“We often talk about masculinity and what it is to be a man,” said Dr. Oliffe. “That’s a problem. Men are expected to be rational, not vulnerable.”
Men still internalize the idea that they are supposed to be providers, protectors, the strong ones, explains Dr. Oliffe. This severely hinders their ability to seek out help and advice for their problems. In my personal experience, the changing gender roles in our society, which are overwhelmingly positive on the whole, are also causing a kind of crisis of identity amongst many men.
This is the argument of many feminists, that the patriarchy not only hurts women, but men as well by forcing them into a rigid definition of what being a man means. While I have a conflicted view of the concept of the patriarchy, the point does make sense. Men often don’t feel like they have permission to be more vulnerable.
Dr. Oliffe and his team at UBC have come up with a unique way to combat this stigma. Dr. Oliffe uses a strength-based approach to encourage men to talk about their issues. By relying on men’s desire to protect and be strong for others, they allow them to explore their own issues by helping others. In one program he runs for military veterans of Afghanistan, men are approached and asked to help other men discuss their issues with PTSD. They are recruited as facilitators, but once in the program they feel more comfortable opening up about their own issues. Camaraderie becomes the gateway to getting help themselves.
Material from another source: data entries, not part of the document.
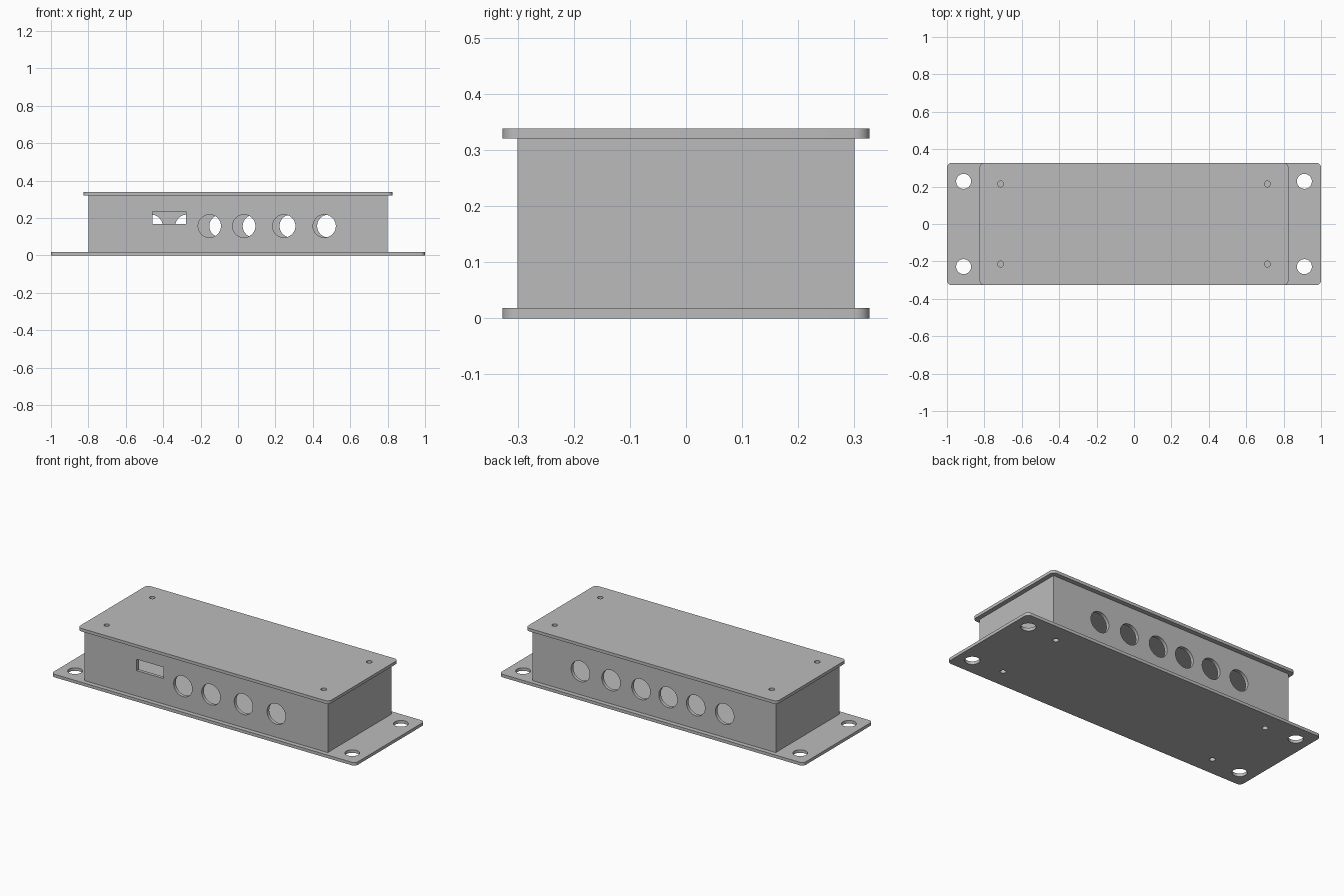
import bpy, bmesh, math
from mathutils import Matrix, Vector

if "Cube" in bpy.data.objects:
    bpy.data.objects.remove(bpy.data.objects["Cube"], do_unlink=True)

grey = bpy.data.materials.new("plain grey")
grey.use_nodes = True
COLOUR = (0.5, 0.5, 0.5, 1)
grey.diffuse_color = COLOUR
grey.node_tree.nodes["Principled BSDF"].inputs["Base Color"].default_value = COLOUR

PLATE = 0.018      # plate thickness
LID_Z = 0.32       # underside of the lid
WALL = 0.02
PORT_Z, PORT_R = 0.157, 0.061
SCREWS = [(x, y) for x in (-0.713, 0.713) for y in (-0.214, 0.214)]
MOUNTS = [(x, y) for x in (-0.911, 0.911) for y in (-0.228, 0.228)]


def add_box(bm, lo, hi, radius=0):
    """Box between two corners, optionally with rounded vertical edges."""
    lo, hi = Vector(lo), Vector(hi)
    mat = Matrix.Translation((lo + hi) / 2) @ Matrix.Diagonal((*(hi - lo), 1))
    verts = bmesh.ops.create_cube(bm, size=1, matrix=mat)["verts"]
    if radius:
        edges = {e for v in verts for e in v.link_edges
                 if abs(e.verts[0].co.z - e.verts[1].co.z) > 0.001}
        bmesh.ops.bevel(bm, geom=list(edges), offset=radius, segments=8,
                        profile=0.5, affect='EDGES')


def add_rod(bm, centre, radius, depth, axis='Z', sides=48):
    mat = Matrix.Translation(centre)
    if axis == 'Y':
        mat = mat @ Matrix.Rotation(math.pi / 2, 4, 'X')
    bmesh.ops.create_cone(bm, cap_ends=True, segments=sides, radius1=radius,
                          radius2=radius, depth=depth, matrix=mat)


def make_object(name, bm):
    mesh = bpy.data.meshes.new(name)
    bm.to_mesh(mesh)
    bm.free()
    mesh.materials.append(grey)
    obj = bpy.data.objects.new(name, mesh)
    bpy.context.collection.objects.link(obj)
    return obj


def select_only(obj):
    bpy.ops.object.select_all(action='DESELECT')
    obj.select_set(True)
    bpy.context.view_layer.objects.active = obj


def finish(obj, cutter_bm=None):
    """Cut the openings, then smooth the curved faces."""
    select_only(obj)
    if cutter_bm:
        cutter = make_object("cutter", cutter_bm)
        cutter.hide_render = True
        mod = obj.modifiers.new("openings", 'BOOLEAN')
        mod.operation, mod.solver, mod.object = 'DIFFERENCE', 'EXACT', cutter
        bpy.ops.object.modifier_apply(modifier=mod.name)
        bpy.data.objects.remove(cutter, do_unlink=True)
    bpy.ops.object.shade_smooth_by_angle(angle=math.radians(30))


# Base plate with mounting ears
bm, cut = bmesh.new(), bmesh.new()
add_box(bm, (-1, -0.327, 0), (1, 0.327, PLATE), 0.026)
for x, y in MOUNTS:
    add_rod(cut, (x, y, 0), 0.04, 0.2)
for x, y in SCREWS:
    add_rod(cut, (x, y, 0), 0.016, 0.2, sides=24)
finish(make_object("base_plate", bm), cut)

# Lid
bm, cut = bmesh.new(), bmesh.new()
add_box(bm, (-0.826, -0.327, LID_Z), (0.826, 0.327, LID_Z + PLATE), 0.026)
for x, y in SCREWS:
    add_rod(cut, (x, y, LID_Z), 0.016, 0.2, sides=24)
finish(make_object("lid", bm), cut)

# Hollow body with round ports on both long sides and a slot at the front
bm, cut = bmesh.new(), bmesh.new()
add_box(bm, (-0.8, -0.3, PLATE), (0.8, 0.3, LID_Z))
add_box(cut, (-0.8 + WALL, -0.3 + WALL, -0.1), (0.8 - WALL, 0.3 - WALL, 0.5))
body = make_object("body_walls", bm)
finish(body, cut)
cut = bmesh.new()
for x in (-0.152, 0.032, 0.246, 0.462):
    add_rod(cut, (x, -0.3, PORT_Z), PORT_R, 0.2, 'Y')
for x in (-0.464, -0.274, -0.092, 0.086, 0.283, 0.484):
    add_rod(cut, (x, 0.3, PORT_Z), PORT_R, 0.2, 'Y')
add_box(cut, (-0.456, -0.4, 0.169), (-0.278, -0.2, 0.236))
finish(body, cut)

# Screw posts inside the corners, with blind pilot holes at both ends
for i, (x, y) in enumerate(SCREWS):
    bm, cut = bmesh.new(), bmesh.new()
    add_rod(bm, (x, y, (PLATE + LID_Z) / 2), 0.04, LID_Z - PLATE)
    for z in (PLATE, LID_Z):
        add_rod(cut, (x, y, z), 0.016, 0.16, sides=24)
    finish(make_object(f"screw_post_{i + 1}", bm), cut)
For regular guys, Dr. Oliffe recommends a similar approach using their friends. By offering to help their friends with their issues, and feeling open enough to discuss personal matters, it gives them permission to talk about their own problems.
“The explicit permission of other men to be open and vulnerable is the lynchpin to breaking those norms. With another man, the opportunity to vent, to say it out loud, can really help,” said Dr. Oliffe.
Dr. Oliffe says that men often worry that seeking professional help will result in them being medicated, which will take control away from them. Instead, he recommends self-management techniques such as mindfulness and meditation to help cope with feeling of anxiety or depression. There is no one ideal way of managing feelings of depression, each person is different, so Dr. Oliffe recommends guys develop their own system of what works for them.
“It’s your own playbook,” said Dr. Oliffe. “Take the strategies that work for you. Don’t feel tied to any one way. When Peyton can’t get the running game going, he starts throwing the ball.”
This playbook is something I have been experimenting with. You see it dawned on me that the reason I feel compelled to participate in Movember is that I have struggled with many of these same issues. Depression is something that has plagued me for years, and it is only more recently that I have recognized it and started to address it.
The thing is, I have always felt like I was the kind of guy who wouldn’t be trapped by the macho “gotta be a man” stuff, but it’s harder to escape than it seems. My struggles have made me reevaluate a lot of my views on things, and I feel a lot better about being more accepting of the idea that sometimes I need help. The work Dr. Oliffe is doing at UBC is thanks to nearly $3 million in funding through Movember Canada, money that he says is unprecedented in the men’s mental health research.
The Movember campaign is fun and kinda silly, but what really matters is that it’s working, bringing attention and funding to often overlooked men’s health issues. If you feel like helping out, you can sponsor my mo, or anyone else’s at movember.com.